» **What to do**: For the entries that follow, set down each one exactly and drop any pictures.

(Collected data)
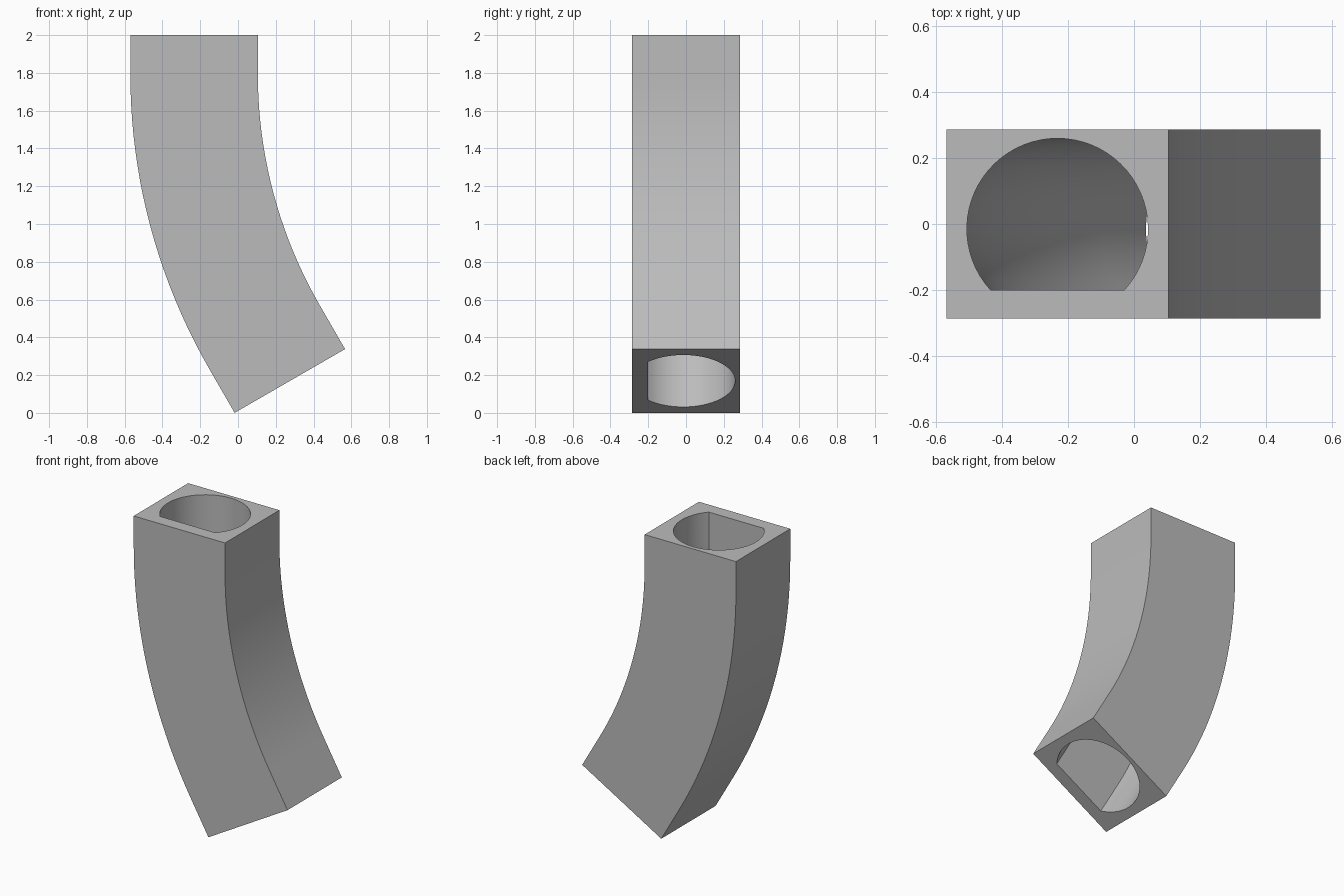
import bpy, bmesh
from math import sin, cos, acos, asin, pi, radians

cube = bpy.data.objects.get("Cube")
if cube:
    bpy.data.objects.remove(cube, do_unlink=True)

WIDTH, HALF_DEPTH = 0.675, 0.287
INNER_R, BEND = 2.45, radians(30)
TOP_STRAIGHT, END_STRAIGHT = 0.206, 0.267
CENTRE_X, CENTRE_Z = 2.555, 2 - TOP_STRAIGHT
BEND_STEPS, BORE_STEPS = 20, 48
BORE_R, BORE_Y, FLAT_Y = 0.275, -0.015, -0.2

# Single grey material
grey = bpy.data.materials.new("grey")
grey.use_nodes = True
colour = (0.5, 0.5, 0.5, 1)
grey.diffuse_color = colour
grey.node_tree.nodes["Principled BSDF"].inputs["Base Color"].default_value = colour

# Cross-sections as (across, depth): a rectangle and a round bore with one flat side
half = WIDTH / 2
outer = [(-half, -HALF_DEPTH), (half, -HALF_DEPTH), (half, HALF_DEPTH), (-half, HALF_DEPTH)]
start = asin((FLAT_Y - BORE_Y) / BORE_R)
sweep = pi - 2 * start
bore = [(BORE_R * cos(start + sweep * i / BORE_STEPS),
         BORE_Y + BORE_R * sin(start + sweep * i / BORE_STEPS))
        for i in range(BORE_STEPS + 1)]

# Path stations as (bend angle, straight offset): straight, arc, straight
stations = [(0, -TOP_STRAIGHT)]
stations += [(BEND * i / BEND_STEPS, 0) for i in range(BEND_STEPS + 1)]
stations += [(BEND, END_STRAIGHT)]


def place(across, depth, angle, along):
    reach = across - half - INNER_R
    return (CENTRE_X + reach * cos(angle) + along * sin(angle), depth,
            CENTRE_Z + reach * sin(angle) - along * cos(angle))


def ring_edges(bm, ring):
    return [bm.edges.get((a, b)) for a, b in zip(ring, ring[1:] + ring[:1])]


bm = bmesh.new()
end_edges = [[], []]
for profile in (outer, bore):
    rings = [[bm.verts.new(place(u, y, *st)) for u, y in profile] for st in stations]
    # Walls between neighbouring stations
    for a, b in zip(rings, rings[1:]):
        for i in range(len(profile)):
            j = (i + 1) % len(profile)
            bm.faces.new((a[i], a[j], b[j], b[i]))
    end_edges[0] += ring_edges(bm, rings[0])
    end_edges[1] += ring_edges(bm, rings[-1])

# Flat end faces around the bore
for edges in end_edges:
    bmesh.ops.triangle_fill(bm, edges=edges, use_beauty=True)
bmesh.ops.recalc_face_normals(bm, faces=bm.faces[:])

mesh = bpy.data.meshes.new("bent_tube")
bm.to_mesh(mesh)
bm.free()
mesh.materials.append(grey)
tube = bpy.data.objects.new("bent_tube", mesh)
bpy.context.collection.objects.link(tube)
bpy.ops.object.select_all(action="DESELECT")
tube.select_set(True)
bpy.context.view_layer.objects.active = tube
bpy.ops.object.shade_smooth_by_angle(angle=radians(30))
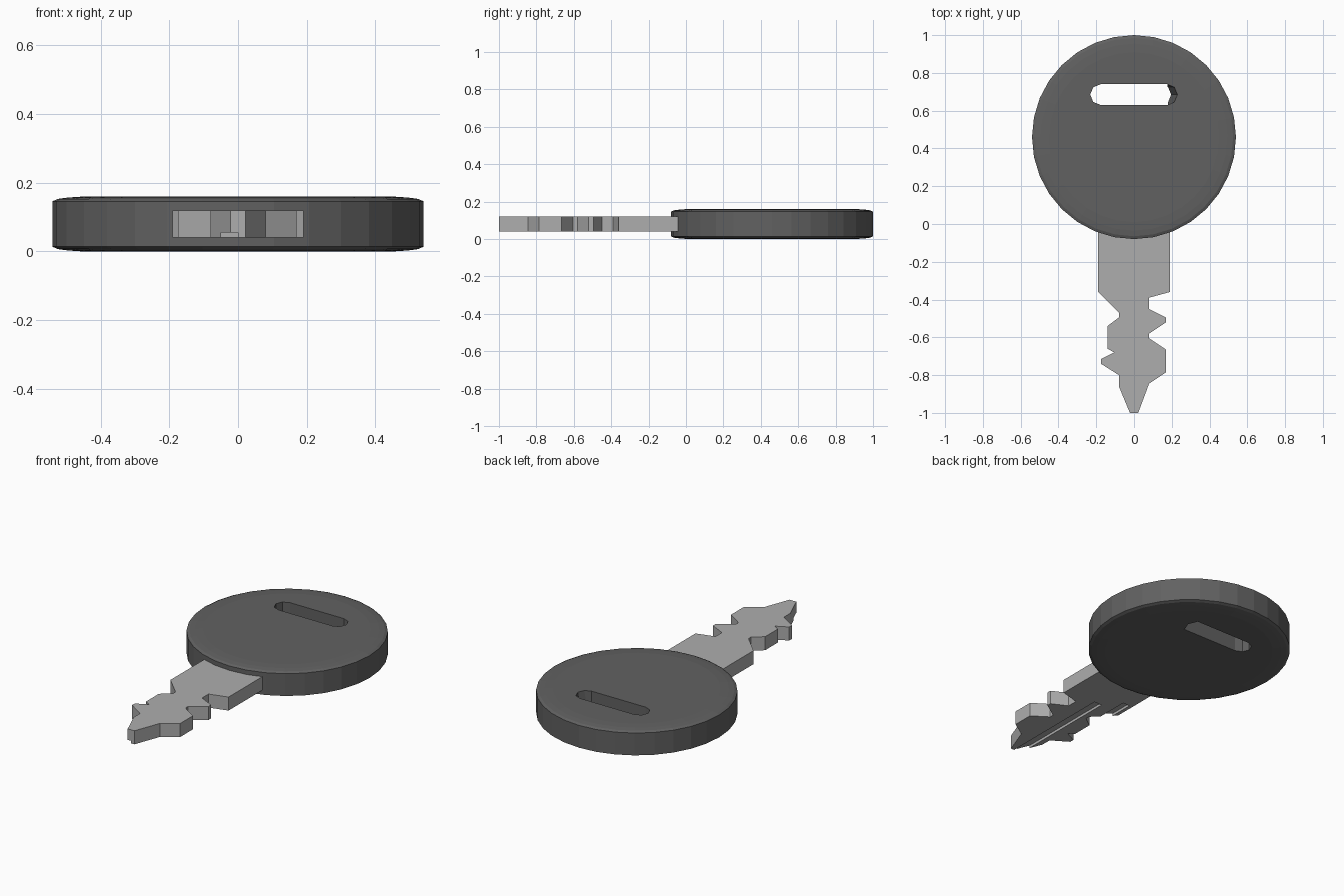
import bpy, bmesh, math

if "Cube" in bpy.data.objects:
    bpy.data.objects.remove(bpy.data.objects["Cube"])


def material(name, v):
    m = bpy.data.materials.new(name)
    m.diffuse_color = (v, v, v, 1)
    m.use_nodes = True
    m.node_tree.nodes["Principled BSDF"].inputs["Base Color"].default_value = m.diffuse_color
    return m


def loft(name, rings, mat=None):
    """Closed solid from equal-length rings of 3D points, bottom to top."""
    bm = bmesh.new()
    loops = [[bm.verts.new(p) for p in ring] for ring in rings]
    n = len(loops[0])
    bm.faces.new(loops[0][::-1])
    bm.faces.new(loops[-1])
    for a, b in zip(loops, loops[1:]):
        for i in range(n):
            j = (i + 1) % n
            bm.faces.new((a[i], a[j], b[j], b[i]))
    bmesh.ops.recalc_face_normals(bm, faces=bm.faces)
    me = bpy.data.meshes.new(name)
    bm.to_mesh(me)
    bm.free()
    ob = bpy.data.objects.new(name, me)
    bpy.context.collection.objects.link(ob)
    if mat:
        me.materials.append(mat)
    return ob


def prism(name, outline, z0, z1, mat=None):
    return loft(name, [[(x, y, z) for x, y in outline] for z in (z0, z1)], mat)


def cut(target, cutter):
    """Apply a boolean cut, then remove the cutter."""
    cutter.hide_render = True
    mod = target.modifiers.new("cut", 'BOOLEAN')
    mod.operation = 'DIFFERENCE'
    mod.solver = 'EXACT'
    mod.object = cutter
    bpy.context.view_layer.objects.active = target
    bpy.ops.object.modifier_apply(modifier=mod.name)
    bpy.data.objects.remove(cutter)


dark = material("dark_plastic", 0.12)
metal = material("metal", 0.42)

# Round head with softened rims
profile = [(0.45, 0), (0.495, 0.003), (0.525, 0.007), (0.54, 0.014),
           (0.54, 0.146), (0.525, 0.153), (0.495, 0.157), (0.45, 0.16)]
angles = [2 * math.pi * i / 32 for i in range(32)]
head = loft("key_head", [[(r * math.cos(a), 0.46 + r * math.sin(a), z)
                          for a in angles] for r, z in profile], dark)

# Key-ring slot, its right end slanting inwards towards the underside
slot = []
for cx, start in ((0.177, -90), (-0.177, 90)):
    for i in range(5):
        a = math.radians(start + 45 * i)
        slot.append((cx + 0.055 * math.cos(a), 0.685 + 0.055 * math.sin(a)))
low = [(x - 0.037 * (x > 0.19), y, -0.01) for x, y in slot]
high = [(x, y, 0.17) for x, y in slot]
cut(head, loft("slot_cutter", [low, high]))

# Toothed blade
right = [(0.19, 0), (0.19, -0.36), (0.08, -0.39), (0.08, -0.45),
         (0.17, -0.495), (0.17, -0.52), (0.08, -0.58), (0.08, -0.605),
         (0.17, -0.665), (0.17, -0.785), (0.08, -0.845), (0.022, -1)]
left = [(-0.022, -1), (-0.08, -0.86), (-0.08, -0.80), (-0.175, -0.74),
        (-0.175, -0.715), (-0.105, -0.68), (-0.14, -0.66), (-0.14, -0.54),
        (-0.08, -0.495), (-0.08, -0.47), (-0.19, -0.36), (-0.19, 0)]
blade = prism("key_blade", right + left, 0.04, 0.12, metal)

# Shallow grooves on the underside of the blade
for x0, x1, y0, y1 in ((-0.05, 0.0, -1.1, -0.33), (-0.17, -0.125, -0.5, -0.24)):
    cut(blade, prism("groove_cutter", [(x0, y0), (x1, y0), (x1, y1), (x0, y1)],
                     0.0, 0.055))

» **Task answer**:
import bpy, bmesh
from math import sin, cos, acos, asin, pi, radians

cube = bpy.data.objects.get("Cube")
if cube:
    bpy.data.objects.remove(cube, do_unlink=True)

WIDTH, HALF_DEPTH = 0.675, 0.287
INNER_R, BEND = 2.45, radians(30)
TOP_STRAIGHT, END_STRAIGHT = 0.206, 0.267
CENTRE_X, CENTRE_Z = 2.555, 2 - TOP_STRAIGHT
BEND_STEPS, BORE_STEPS = 20, 48
BORE_R, BORE_Y, FLAT_Y = 0.275, -0.015, -0.2

# Single grey material
grey = bpy.data.materials.new("grey")
grey.use_nodes = True
colour = (0.5, 0.5, 0.5, 1)
grey.diffuse_color = colour
grey.node_tree.nodes["Principled BSDF"].inputs["Base Color"].default_value = colour

# Cross-sections as (across, depth): a rectangle and a round bore with one flat side
half = WIDTH / 2
outer = [(-half, -HALF_DEPTH), (half, -HALF_DEPTH), (half, HALF_DEPTH), (-half, HALF_DEPTH)]
start = asin((FLAT_Y - BORE_Y) / BORE_R)
sweep = pi - 2 * start
bore = [(BORE_R * cos(start + sweep * i / BORE_STEPS),
         BORE_Y + BORE_R * sin(start + sweep * i / BORE_STEPS))
        for i in range(BORE_STEPS + 1)]

# Path stations as (bend angle, straight offset): straight, arc, straight
stations = [(0, -TOP_STRAIGHT)]
stations += [(BEND * i / BEND_STEPS, 0) for i in range(BEND_STEPS + 1)]
stations += [(BEND, END_STRAIGHT)]


def place(across, depth, angle, along):
    reach = across - half - INNER_R
    return (CENTRE_X + reach * cos(angle) + along * sin(angle), depth,
            CENTRE_Z + reach * sin(angle) - along * cos(angle))


def ring_edges(bm, ring):
    return [bm.edges.get((a, b)) for a, b in zip(ring, ring[1:] + ring[:1])]


bm = bmesh.new()
end_edges = [[], []]
for profile in (outer, bore):
    rings = [[bm.verts.new(place(u, y, *st)) for u, y in profile] for st in stations]
    # Walls between neighbouring stations
    for a, b in zip(rings, rings[1:]):
        for i in range(len(profile)):
            j = (i + 1) % len(profile)
            bm.faces.new((a[i], a[j], b[j], b[i]))
    end_edges[0] += ring_edges(bm, rings[0])
    end_edges[1] += ring_edges(bm, rings[-1])

# Flat end faces around the bore
for edges in end_edges:
    bmesh.ops.triangle_fill(bm, edges=edges, use_beauty=True)
bmesh.ops.recalc_face_normals(bm, faces=bm.faces[:])

mesh = bpy.data.meshes.new("bent_tube")
bm.to_mesh(mesh)
bm.free()
mesh.materials.append(grey)
tube = bpy.data.objects.new("bent_tube", mesh)
bpy.context.collection.objects.link(tube)
bpy.ops.object.select_all(action="DESELECT")
tube.select_set(True)
bpy.context.view_layer.objects.active = tube
bpy.ops.object.shade_smooth_by_angle(angle=radians(30))
import bpy, bmesh, math

if "Cube" in bpy.data.objects:
    bpy.data.objects.remove(bpy.data.objects["Cube"])


def material(name, v):
    m = bpy.data.materials.new(name)
    m.diffuse_color = (v, v, v, 1)
    m.use_nodes = True
    m.node_tree.nodes["Principled BSDF"].inputs["Base Color"].default_value = m.diffuse_color
    return m


def loft(name, rings, mat=None):
    """Closed solid from equal-length rings of 3D points, bottom to top."""
    bm = bmesh.new()
    loops = [[bm.verts.new(p) for p in ring] for ring in rings]
    n = len(loops[0])
    bm.faces.new(loops[0][::-1])
    bm.faces.new(loops[-1])
    for a, b in zip(loops, loops[1:]):
        for i in range(n):
            j = (i + 1) % n
            bm.faces.new((a[i], a[j], b[j], b[i]))
    bmesh.ops.recalc_face_normals(bm, faces=bm.faces)
    me = bpy.data.meshes.new(name)
    bm.to_mesh(me)
    bm.free()
    ob = bpy.data.objects.new(name, me)
    bpy.context.collection.objects.link(ob)
    if mat:
        me.materials.append(mat)
    return ob


def prism(name, outline, z0, z1, mat=None):
    return loft(name, [[(x, y, z) for x, y in outline] for z in (z0, z1)], mat)


def cut(target, cutter):
    """Apply a boolean cut, then remove the cutter."""
    cutter.hide_render = True
    mod = target.modifiers.new("cut", 'BOOLEAN')
    mod.operation = 'DIFFERENCE'
    mod.solver = 'EXACT'
    mod.object = cutter
    bpy.context.view_layer.objects.active = target
    bpy.ops.object.modifier_apply(modifier=mod.name)
    bpy.data.objects.remove(cutter)


dark = material("dark_plastic", 0.12)
metal = material("metal", 0.42)

# Round head with softened rims
profile = [(0.45, 0), (0.495, 0.003), (0.525, 0.007), (0.54, 0.014),
           (0.54, 0.146), (0.525, 0.153), (0.495, 0.157), (0.45, 0.16)]
angles = [2 * math.pi * i / 32 for i in range(32)]
head = loft("key_head", [[(r * math.cos(a), 0.46 + r * math.sin(a), z)
                          for a in angles] for r, z in profile], dark)

# Key-ring slot, its right end slanting inwards towards the underside
slot = []
for cx, start in ((0.177, -90), (-0.177, 90)):
    for i in range(5):
        a = math.radians(start + 45 * i)
        slot.append((cx + 0.055 * math.cos(a), 0.685 + 0.055 * math.sin(a)))
low = [(x - 0.037 * (x > 0.19), y, -0.01) for x, y in slot]
high = [(x, y, 0.17) for x, y in slot]
cut(head, loft("slot_cutter", [low, high]))

# Toothed blade
right = [(0.19, 0), (0.19, -0.36), (0.08, -0.39), (0.08, -0.45),
         (0.17, -0.495), (0.17, -0.52), (0.08, -0.58), (0.08, -0.605),
         (0.17, -0.665), (0.17, -0.785), (0.08, -0.845), (0.022, -1)]
left = [(-0.022, -1), (-0.08, -0.86), (-0.08, -0.80), (-0.175, -0.74),
        (-0.175, -0.715), (-0.105, -0.68), (-0.14, -0.66), (-0.14, -0.54),
        (-0.08, -0.495), (-0.08, -0.47), (-0.19, -0.36), (-0.19, 0)]
blade = prism("key_blade", right + left, 0.04, 0.12, metal)

# Shallow grooves on the underside of the blade
for x0, x1, y0, y1 in ((-0.05, 0.0, -1.1, -0.33), (-0.17, -0.125, -0.5, -0.24)):
    cut(blade, prism("groove_cutter", [(x0, y0), (x1, y0), (x1, y1), (x0, y1)],
                     0.0, 0.055))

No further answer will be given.